PROBLEM DESCRIPTION:
Please copy the data below exactly; none of the pictures in it belong in the copy.

:: INFORMATION GIVEN ::

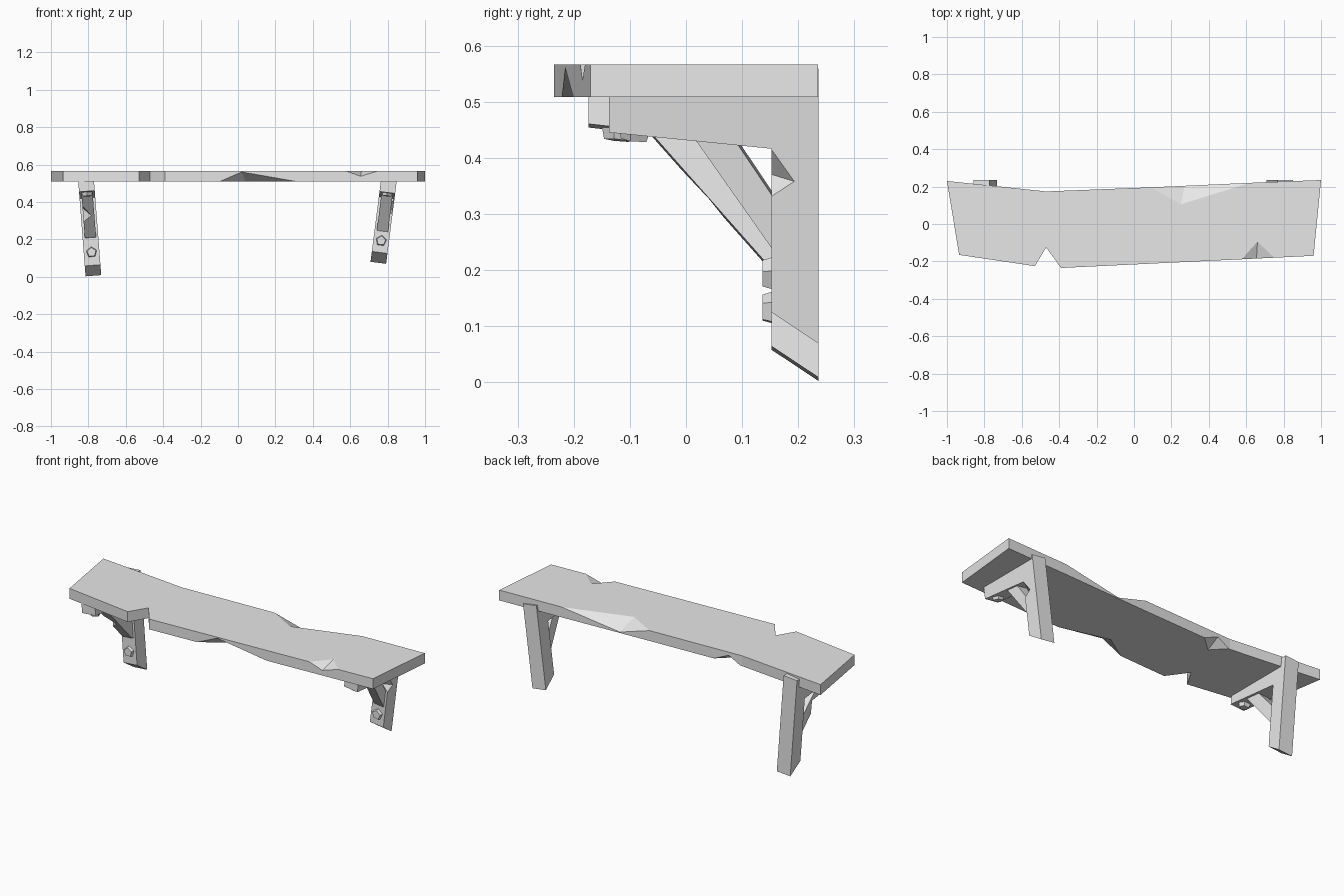
import bpy, bmesh, math
from mathutils import Matrix, Vector

cube = bpy.data.objects.get("Cube")
if cube:
    bpy.data.objects.remove(cube, do_unlink=True)

grey = bpy.data.materials.new("plain grey")
grey.use_nodes = True
grey.diffuse_color = (0.8, 0.8, 0.8, 1)
grey.node_tree.nodes["Principled BSDF"].inputs["Base Color"].default_value = (0.8, 0.8, 0.8, 1)


def finish(name, bm):
    bmesh.ops.recalc_face_normals(bm, faces=bm.faces)
    mesh = bpy.data.meshes.new(name)
    bm.to_mesh(mesh)
    bm.free()
    mesh.materials.append(grey)
    obj = bpy.data.objects.new(name, mesh)
    bpy.context.scene.collection.objects.link(obj)
    return obj


def prism(name, outline, place, lo, hi):
    """Extrude a 2D outline from lo to hi; place maps (u, v, depth) to a point."""
    bm = bmesh.new()
    face = bm.faces.new([bm.verts.new(place(u, v, lo)) for u, v in outline])
    shift = Vector(place(0, 0, hi)) - Vector(place(0, 0, lo))
    out = bmesh.ops.extrude_face_region(bm, geom=[face])
    new = [g for g in out["geom"] if isinstance(g, bmesh.types.BMVert)]
    bmesh.ops.translate(bm, vec=shift, verts=new)
    if face.is_valid and len(face.link_faces if hasattr(face, "link_faces") else []) == 0:
        if not any(set(f.verts) == set(face.verts) for f in bm.faces):
            bm.faces.new(face.verts)
    return finish(name, bm)


def chip(obj, a, b, inner_a, inner_b):
    """Knock a splinter off the edge a-b, down to the crease inner_a-inner_b."""
    pts = [Vector(p) for p in (a, b, inner_a, inner_b)]
    mid = (pts[2] + pts[3]) / 2
    bm = bmesh.new()
    vs = [bm.verts.new(mid + (p - mid) * 2) for p in pts]
    for i in range(4):
        bm.faces.new(vs[:i] + vs[i + 1:])
    cutter = finish("chip_cutter", bm)
    cutter.hide_render = True
    mod = obj.modifiers.new("chip", 'BOOLEAN')
    mod.operation = 'DIFFERENCE'
    mod.solver = 'EXACT'
    mod.object = cutter
    bpy.context.view_layer.objects.active = obj
    bpy.ops.object.modifier_apply(modifier=mod.name)
    bpy.data.objects.remove(cutter, do_unlink=True)


def bolt(name, centre, direction):
    """Five-sided tapered bolt head."""
    bm = bmesh.new()
    bmesh.ops.create_cone(bm, cap_ends=True, segments=5, radius1=0.031,
                          radius2=0.025, depth=0.02)
    obj = finish(name, bm)
    turn = Vector(direction).to_track_quat('Z', 'Y').to_matrix().to_4x4()
    obj.data.transform(Matrix.Translation(centre) @ turn)
    return obj


# Plank: rough outline with a V notch in the front edge
BOTTOM, TOP = 0.508, 0.566
plank = prism("plank", [(-1, 0.23), (-0.935, -0.165), (-0.53, -0.225),
                        (-0.47, -0.125), (-0.39, -0.235), (0.96, -0.17),
                        (1, 0.235), (0.62, 0.22), (0.09, 0.196), (-0.47, 0.174)],
              lambda u, v, d: (u, v, d), BOTTOM, TOP)
# Chips: back top, front top, front bottom, back bottom
chip(plank, (0.09, 0.196, TOP), (0.62, 0.22, TOP), (0.25, 0.105, TOP), (0.27, 0.204, 0.513))
chip(plank, (0.575, -0.189, TOP), (0.75, -0.18, TOP), (0.66, -0.095, TOP), (0.655, -0.185, 0.537))
chip(plank, (-0.1, -0.221, BOTTOM), (0.32, -0.201, BOTTOM), (0.04, -0.13, BOTTOM), (0.02, -0.215, 0.56))
chip(plank, (-0.46, 0.174, BOTTOM), (-0.3, 0.181, BOTTOM), (-0.39, 0.1, BOTTOM), (-0.39, 0.177, 0.548))


def side(u, v, d):
    return (d, u, v)


def bracket(tag, x, tilt, leg_top, leg_low, arm_front, arm_low, brace, bolt_z, bolt_y):
    """Leg, arm, diagonal brace and two bolts, built at x = 0 and then leaned."""
    w = 0.042
    leg = prism(tag + "_leg", [(0.152, leg_top), (0.236, leg_top),
                               (0.236, leg_low), (0.152, leg_low + 0.056)], side, -w, w)
    arm = prism(tag + "_arm", [(arm_front, 0.515), (0.16, 0.515),
                               (0.16, 0.42), (arm_front, arm_low)], side, -w, w)
    strut = prism(tag + "_brace", brace, side, -0.03, 0.03)
    leg_bolt = bolt(tag + "_leg_bolt", (0, 0.146, bolt_z), (0, -1, 0))
    arm_bolt = bolt(tag + "_arm_bolt", (0, bolt_y, 0.441), (0, -0.1, -1))
    if tag == "left":
        chip(leg, (w, 0.152, 0.42), (w, 0.152, 0.335), (w, 0.193, 0.362), (0.005, 0.152, 0.37))
    else:
        chip(strut, (-0.03, -0.008, 0.38), (-0.03, 0.067, 0.30),
             (-0.03, 0.065, 0.37), (0.012, 0.042, 0.327))
    lean = (Matrix.Translation((x, 0, 0.51)) @ Matrix.Rotation(math.radians(tilt), 4, 'Y')
            @ Matrix.Translation((0, 0, -0.51)))
    for part in (leg, arm, strut, leg_bolt, arm_bolt):
        part.data.transform(lean)


# Two brackets, each leaning inward at the foot
bracket("right", -0.812, -4.4, 0.556, 0.004, -0.174, 0.457,
        [(-0.065, 0.445), (0.02, 0.445), (0.16, 0.29), (0.16, 0.205), (0.14, 0.213)],
        0.13, -0.12)
bracket("left", 0.806, 7.3, 0.535, 0.071, -0.137, 0.45,
        [(0.012, 0.442), (0.087, 0.435), (0.16, 0.325), (0.16, 0.23)],
        0.19, -0.09)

:::

RESULT OF THE EXERCISE:
import bpy, bmesh, math
from mathutils import Matrix, Vector

cube = bpy.data.objects.get("Cube")
if cube:
    bpy.data.objects.remove(cube, do_unlink=True)

grey = bpy.data.materials.new("plain grey")
grey.use_nodes = True
grey.diffuse_color = (0.8, 0.8, 0.8, 1)
grey.node_tree.nodes["Principled BSDF"].inputs["Base Color"].default_value = (0.8, 0.8, 0.8, 1)


def finish(name, bm):
    bmesh.ops.recalc_face_normals(bm, faces=bm.faces)
    mesh = bpy.data.meshes.new(name)
    bm.to_mesh(mesh)
    bm.free()
    mesh.materials.append(grey)
    obj = bpy.data.objects.new(name, mesh)
    bpy.context.scene.collection.objects.link(obj)
    return obj


def prism(name, outline, place, lo, hi):
    """Extrude a 2D outline from lo to hi; place maps (u, v, depth) to a point."""
    bm = bmesh.new()
    face = bm.faces.new([bm.verts.new(place(u, v, lo)) for u, v in outline])
    shift = Vector(place(0, 0, hi)) - Vector(place(0, 0, lo))
    out = bmesh.ops.extrude_face_region(bm, geom=[face])
    new = [g for g in out["geom"] if isinstance(g, bmesh.types.BMVert)]
    bmesh.ops.translate(bm, vec=shift, verts=new)
    if face.is_valid and len(face.link_faces if hasattr(face, "link_faces") else []) == 0:
        if not any(set(f.verts) == set(face.verts) for f in bm.faces):
            bm.faces.new(face.verts)
    return finish(name, bm)


def chip(obj, a, b, inner_a, inner_b):
    """Knock a splinter off the edge a-b, down to the crease inner_a-inner_b."""
    pts = [Vector(p) for p in (a, b, inner_a, inner_b)]
    mid = (pts[2] + pts[3]) / 2
    bm = bmesh.new()
    vs = [bm.verts.new(mid + (p - mid) * 2) for p in pts]
    for i in range(4):
        bm.faces.new(vs[:i] + vs[i + 1:])
    cutter = finish("chip_cutter", bm)
    cutter.hide_render = True
    mod = obj.modifiers.new("chip", 'BOOLEAN')
    mod.operation = 'DIFFERENCE'
    mod.solver = 'EXACT'
    mod.object = cutter
    bpy.context.view_layer.objects.active = obj
    bpy.ops.object.modifier_apply(modifier=mod.name)
    bpy.data.objects.remove(cutter, do_unlink=True)


def bolt(name, centre, direction):
    """Five-sided tapered bolt head."""
    bm = bmesh.new()
    bmesh.ops.create_cone(bm, cap_ends=True, segments=5, radius1=0.031,
                          radius2=0.025, depth=0.02)
    obj = finish(name, bm)
    turn = Vector(direction).to_track_quat('Z', 'Y').to_matrix().to_4x4()
    obj.data.transform(Matrix.Translation(centre) @ turn)
    return obj


# Plank: rough outline with a V notch in the front edge
BOTTOM, TOP = 0.508, 0.566
plank = prism("plank", [(-1, 0.23), (-0.935, -0.165), (-0.53, -0.225),
                        (-0.47, -0.125), (-0.39, -0.235), (0.96, -0.17),
                        (1, 0.235), (0.62, 0.22), (0.09, 0.196), (-0.47, 0.174)],
              lambda u, v, d: (u, v, d), BOTTOM, TOP)
# Chips: back top, front top, front bottom, back bottom
chip(plank, (0.09, 0.196, TOP), (0.62, 0.22, TOP), (0.25, 0.105, TOP), (0.27, 0.204, 0.513))
chip(plank, (0.575, -0.189, TOP), (0.75, -0.18, TOP), (0.66, -0.095, TOP), (0.655, -0.185, 0.537))
chip(plank, (-0.1, -0.221, BOTTOM), (0.32, -0.201, BOTTOM), (0.04, -0.13, BOTTOM), (0.02, -0.215, 0.56))
chip(plank, (-0.46, 0.174, BOTTOM), (-0.3, 0.181, BOTTOM), (-0.39, 0.1, BOTTOM), (-0.39, 0.177, 0.548))


def side(u, v, d):
    return (d, u, v)


def bracket(tag, x, tilt, leg_top, leg_low, arm_front, arm_low, brace, bolt_z, bolt_y):
    """Leg, arm, diagonal brace and two bolts, built at x = 0 and then leaned."""
    w = 0.042
    leg = prism(tag + "_leg", [(0.152, leg_top), (0.236, leg_top),
                               (0.236, leg_low), (0.152, leg_low + 0.056)], side, -w, w)
    arm = prism(tag + "_arm", [(arm_front, 0.515), (0.16, 0.515),
                               (0.16, 0.42), (arm_front, arm_low)], side, -w, w)
    strut = prism(tag + "_brace", brace, side, -0.03, 0.03)
    leg_bolt = bolt(tag + "_leg_bolt", (0, 0.146, bolt_z), (0, -1, 0))
    arm_bolt = bolt(tag + "_arm_bolt", (0, bolt_y, 0.441), (0, -0.1, -1))
    if tag == "left":
        chip(leg, (w, 0.152, 0.42), (w, 0.152, 0.335), (w, 0.193, 0.362), (0.005, 0.152, 0.37))
    else:
        chip(strut, (-0.03, -0.008, 0.38), (-0.03, 0.067, 0.30),
             (-0.03, 0.065, 0.37), (0.012, 0.042, 0.327))
    lean = (Matrix.Translation((x, 0, 0.51)) @ Matrix.Rotation(math.radians(tilt), 4, 'Y')
            @ Matrix.Translation((0, 0, -0.51)))
    for part in (leg, arm, strut, leg_bolt, arm_bolt):
        part.data.transform(lean)


# Two brackets, each leaning inward at the foot
bracket("right", -0.812, -4.4, 0.556, 0.004, -0.174, 0.457,
        [(-0.065, 0.445), (0.02, 0.445), (0.16, 0.29), (0.16, 0.205), (0.14, 0.213)],
        0.13, -0.12)
bracket("left", 0.806, 7.3, 0.535, 0.071, -0.137, 0.45,
        [(0.012, 0.442), (0.087, 0.435), (0.16, 0.325), (0.16, 0.23)],
        0.19, -0.09)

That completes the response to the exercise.